Methods: In-home structured retrospective medical history interviews by parent recall were conducted by a pediatric neurologist. Our analysis sample included information about GI health of 589 subjects with idiopathic, familial ASD and 163 of their unaffected sibling controls registered with Autism Genetic Resource Exchange. Individuals with ASD were subgrouped into 3 autism severity groups (Full Autism, Almost Autism, and Spectrum) based on their Autism Diagnostic Interview—Revised and Autism Diagnostic Observation Scale scores.
Results: Parents reported significantly more GI problems in children with ASD (249/589; 42%) compared with their unaffected siblings (20/163; 12%) (p < .001). The 2 most common Gl problems in children with ASD were constipation (116/589; 20%) and chronic diarrhea (111/589; 19%). Conditional logistic regression analysis showed that having Full Autism (adjusted odds ratio [AOR] = 14.28, 95% confidence interval [CI]: 6.22–32.77) or Almost Autism (AOR = 5.16, 95% CI 2.02–13.21) was most highly associated with experiencing GI problems. Increased autism symptom severity was associated with higher odds of GI problems (AOR for trend = 2.63, 95% CI: 1.56–4.45).

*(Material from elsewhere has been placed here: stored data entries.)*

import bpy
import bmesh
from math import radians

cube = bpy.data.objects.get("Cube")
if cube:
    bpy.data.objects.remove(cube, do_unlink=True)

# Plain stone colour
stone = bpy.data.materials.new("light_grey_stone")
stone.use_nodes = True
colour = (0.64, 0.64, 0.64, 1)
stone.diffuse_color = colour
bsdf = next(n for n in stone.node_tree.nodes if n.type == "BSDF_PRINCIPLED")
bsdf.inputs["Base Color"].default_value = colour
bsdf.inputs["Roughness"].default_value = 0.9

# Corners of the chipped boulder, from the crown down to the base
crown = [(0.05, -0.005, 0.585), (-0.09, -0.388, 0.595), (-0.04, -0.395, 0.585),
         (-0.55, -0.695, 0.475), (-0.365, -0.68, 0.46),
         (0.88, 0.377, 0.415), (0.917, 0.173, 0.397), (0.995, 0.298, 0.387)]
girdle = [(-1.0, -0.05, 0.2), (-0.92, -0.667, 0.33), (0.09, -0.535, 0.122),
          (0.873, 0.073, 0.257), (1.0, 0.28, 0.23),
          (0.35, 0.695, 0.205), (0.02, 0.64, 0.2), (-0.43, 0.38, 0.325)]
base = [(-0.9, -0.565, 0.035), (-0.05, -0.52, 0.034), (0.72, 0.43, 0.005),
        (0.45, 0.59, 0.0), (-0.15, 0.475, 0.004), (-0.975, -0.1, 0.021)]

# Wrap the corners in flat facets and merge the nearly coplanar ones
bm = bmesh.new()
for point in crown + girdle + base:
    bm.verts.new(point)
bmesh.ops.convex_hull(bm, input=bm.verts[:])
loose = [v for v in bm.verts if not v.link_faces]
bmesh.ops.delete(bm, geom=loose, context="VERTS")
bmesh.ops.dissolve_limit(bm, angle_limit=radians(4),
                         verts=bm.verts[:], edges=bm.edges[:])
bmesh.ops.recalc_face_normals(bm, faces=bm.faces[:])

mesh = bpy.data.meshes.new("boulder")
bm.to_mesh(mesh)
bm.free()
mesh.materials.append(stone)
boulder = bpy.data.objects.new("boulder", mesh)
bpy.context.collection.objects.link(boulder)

Conclusions: Parents report significantly more GI problems in children with familial ASD, especially those with Full Autism, than in their unaffected children. Increased autism symptom severity is associated with increased odds of having GI problems.
From the *Medical Investigation of Neurodevelopmental Disorders (M.I.N.D.) Institute, University of California at Davis Medical Center, Sacramento, CA; †Department of Pediatrics, School of Medicine, University of California, Davis, Sacramento, CA; ‡Division of Pediatric Gastroenterology and Nutrition, Children's Hospital Los Angeles, Keck School of Medicine at the University of Southern California, Los Angeles, CA.
Received May 2010; accepted March 2011.
This work was supported by grants from the American Academy of Pediatrics, Celiac Foundation of America, and the Children's Hospital Los Angeles, Department of Pediatrics. The Autism Genetic Resource Exchange (AGRE) is a program of Autism Speaks and is supported, in part, by grant 1U24MH081810 from the National Institute of Mental Health to Clara M. Lajonchere (PI).
Address for reprints: Lulu W. Wang, MD, M.I.N.D. Institute, University of California, Davis Health System, 2825 50th Street, Sacramento, CA 95817; e-mail: email@example.com.